As a dentist in private practice, I administer local anesthesia routinely. Or, in layman’s terms, I give numbing shots daily. That’s just two ways of saying the same thing!
Occasionally, when I am doing certain injections (and note that there are different types of injections that dentists administer – more on that later), the patient will experience an electric shock sensation originating from the injection area. This ends up being quite a shock to the patient (pun intended) with me then subsequently spending significant time explaining why/what happened.

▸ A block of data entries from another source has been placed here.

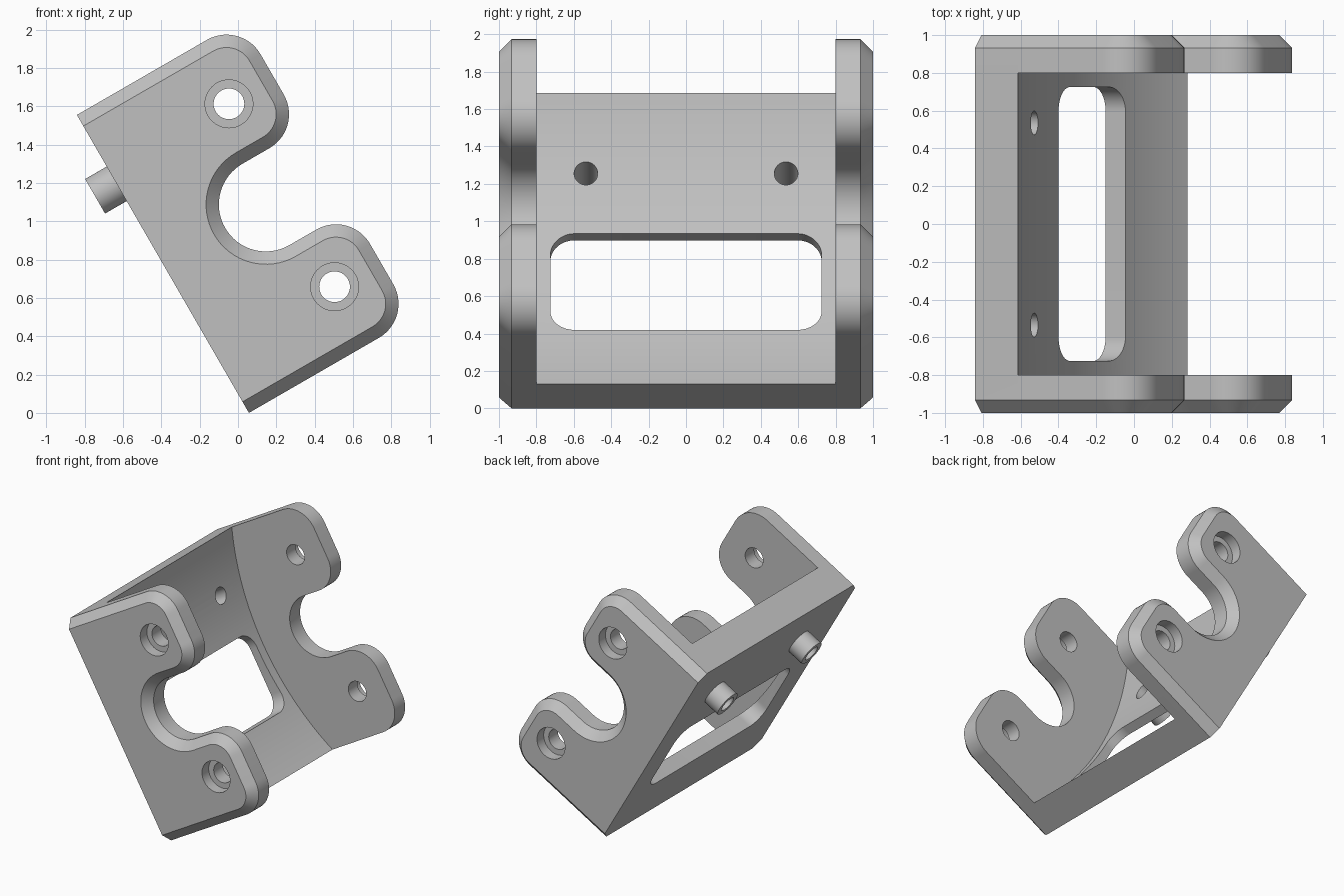
import bpy, bmesh
from math import sin, cos, radians, pi
from mathutils import Matrix

cube = bpy.data.objects.get("Cube")
if cube:
    bpy.data.objects.remove(cube, do_unlink=True)

# Bracket frame: x = out from the back, z = along the back; tilted at the end
LENGTH, DEPTH = 1.795, 0.988
MID = LENGTH / 2
CORNER, NOTCH, NOTCH_X = 0.205, 0.245, 0.62
INNER, OUTER, CHAMFER = 0.80, 1.0, 0.067

grey = bpy.data.materials.new("plain grey")
grey.use_nodes = True
colour = (0.53, 0.53, 0.53, 1)
grey.diffuse_color = colour
grey.node_tree.nodes["Principled BSDF"].inputs["Base Color"].default_value = colour


def arc(cx, cz, r, start, end, n=14):
    angles = [radians(start + (end - start) * i / n) for i in range(n + 1)]
    return [(cx + r * cos(a), cz + r * sin(a)) for a in angles]


def loft(name, rings):
    """Closed solid through rings that have equal point counts."""
    bm = bmesh.new()
    loops = [[bm.verts.new(p) for p in ring] for ring in rings]
    for a, b in zip(loops, loops[1:]):
        for i in range(len(a)):
            j = (i + 1) % len(a)
            bm.faces.new((a[i], a[j], b[j], b[i]))
    bm.faces.new(loops[0])
    bm.faces.new(loops[-1])
    bmesh.ops.recalc_face_normals(bm, faces=bm.faces)
    mesh = bpy.data.meshes.new(name)
    bm.to_mesh(mesh)
    bm.free()
    mesh.materials.append(grey)
    ob = bpy.data.objects.new(name, mesh)
    bpy.context.collection.objects.link(ob)
    return ob


def along_y(name, outline, y0, y1):
    return loft(name, [[(x, y, z) for x, z in outline] for y in (y0, y1)])


def along_x(name, outline, x0, x1):
    return loft(name, [[(x, y, z) for y, z in outline] for x in (x0, x1)])


def circle(cx, cz, r, n=48):
    return arc(cx, cz, r, 0, 360, n)[:-1]


def combine(ob, other, operation):
    mod = ob.modifiers.new(operation.lower(), 'BOOLEAN')
    mod.operation, mod.object, mod.solver = operation, other, 'EXACT'
    bpy.context.view_layer.objects.active = ob
    bpy.ops.object.modifier_apply(modifier=mod.name)
    bpy.data.objects.remove(other, do_unlink=True)


def side_outline(d):
    """Two rounded arms around a U notch, inset by d except at the back."""
    tip, r = DEPTH - CORNER, CORNER - d
    pts = [(0, d)]
    pts += arc(tip, CORNER, r, -90, 0)
    pts += arc(tip, MID - NOTCH - CORNER, r, 0, 90)
    pts += arc(NOTCH_X, MID, NOTCH + d, 270, 90, 32)
    pts += arc(tip, MID + NOTCH + CORNER, r, -90, 0)
    pts += arc(tip, LENGTH - CORNER, r, 0, 90)
    return pts + [(0, LENGTH - d)]


# Back plate with a hollow cylindrical inner face
half_angle = 0.4239
radius = MID / sin(half_angle)
centre = 0.067 + radius
hollow = []
for i in range(41):
    a = half_angle * (i / 20 - 1)
    hollow.append((centre - radius * cos(a), MID + radius * sin(a)))
bracket = along_y("bracket", [(0, LENGTH), (0, 0)] + hollow, -INNER - 0.04, INNER + 0.04)

# Rounded window through the back plate
R, W, LOW, HIGH = 0.13, 0.725, 0.414, 1.037
window = (arc(W - R, LOW + R, R, -90, 0) + arc(W - R, HIGH - R, R, 0, 90)
          + arc(R - W, HIGH - R, R, 90, 180) + arc(R - W, LOW + R, R, 180, 270))
combine(bracket, along_x("window_cutter", window, -0.3, 0.5), 'DIFFERENCE')

for s in (-1, 1):
    # Side plate with a chamfered outer rim
    layers = [(INNER, 0), (OUTER - CHAMFER, 0), (OUTER, CHAMFER)]
    plate = loft("side_plate", [[(x, s * y, z) for x, z in side_outline(d)] for y, d in layers])
    # Counterbored screw holes
    for z in (MID - 0.551, MID + 0.551):
        for r, start in ((0.08, 0.7), (0.125, 0.915)):
            cutter = along_y("hole_cutter", circle(0.716, z, r), s * start, s * 1.1)
            combine(plate, cutter, 'DIFFERENCE')
    combine(bracket, plate, 'UNION')
    # Hollow peg on the back
    combine(bracket, along_x("peg", circle(s * 0.535, 1.38, 0.104), -0.13, 0.04), 'UNION')
    combine(bracket, along_x("peg_cutter", circle(s * 0.535, 1.38, 0.063), -0.3, 0.5), 'DIFFERENCE')

# Tilt to the resting pose and stand on the lower back edge
bracket.data.transform(Matrix.Translation((0.057, 0, 0)) @ Matrix.Rotation(-pi / 6, 4, 'Y'))
bpy.ops.object.select_all(action='DESELECT')
bracket.select_set(True)
bpy.context.view_layer.objects.active = bracket
bpy.ops.object.shade_smooth_by_angle(angle=radians(25))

In addition to seeing this happen periodically in my own office, I get tons of comments and inquires on this blog about “the electric shock they got” from the dentist’s needle. Since nearly all of my articles are either about my own experiences – or from inquires I get on this blog – I decided it was time to do a post on this phenomenon.
Infiltrations versus Nerve Blocks
To understand why the electric shock occurs, a little background information is needed.
In medicine – and I do consider dentistry to fall under the medical umbrella – there are various techniques for numbing a particular anatomical region. An infiltration is when local anesthetic is deposited directly adjacent to the site to be worked upon. In these cases, the local anesthetic works by affecting tiny, microscopic nerve endings that almost resemble a spider web.
In contrast, with a nerve block, the local anesthetic is deposited adjacent to a large branch of a nerve. This ends up numbing everything that the nerve supplies downstream from the area the anesthetic was administered.
To use an analogy: picture a tree. An infiltration is where anesthetic is placed next to a single leaf. A nerve block is when the anesthetic is placed next to a large branch close to where it is coming off the trunk.
Shock and Awe
When it does occur, the electric shock phenomenon is nearly always associated with a nerve block (as opposed to an infiltration). Why does this occur?
The shock sensation is believed to occur when the needle makes contact with part of the nerve trunk (sources: here, here, and here). The needle basically enters the tissue, touches the actual nerve, and the trauma from that immediate contact provokes a signal that your nervous system perceives and interprets as an electric shock feeling.
Some key facts:
- The incidence of this occurring is between 1.3% to 8% of the time for mandibular nerve blocks (the large difference is based on different sample sizes).
- Studies have shown that an electric shock sensation does not place the patient in a higher risk category for permanent nerve injury.
- The most commonly involved nerve is the lingual nerve (which will give rise to a shock sensation in the tongue on the affected side.
As you can see, since the origin of the electric shock is contact with a nerve trunk, it is nearly impossible for this to occur with an infiltration.
What to Do if You Feel the Electric Shock?
With dentists administering millions of injections per year, this occurs on a regular basis throughout the world. Keep in mind:
- Although the feeling was unpleasant and unexpected, the research clearly shows that this does not place you at a higher risk for permanent nerve issues (see bullet point #2 above).
- In many times, you get numb extremely quickly.
- This happens to all dentists periodically and this phenomenon alone does not mean your dentist is unqualified or negligent.
Since this occurs when the needle makes contact with the nerve trunk, it means your dentist was dead on with his/her aim. So, if you like, you can congratulate him/her on hitting a bulls-eye! Or, just understand that the human anatomy is unpredictable, and sometimes things like this happen.
Note: the sources used for this post are listed above and are also based on my own experiences. Note that I cannot answer emails to me asking for dental advice. The title for this post is based on the “Don’t Tase me Bro” incident and I have no relationship with Mr. Meyer. This post should not be construed as me providing commentary on that incident.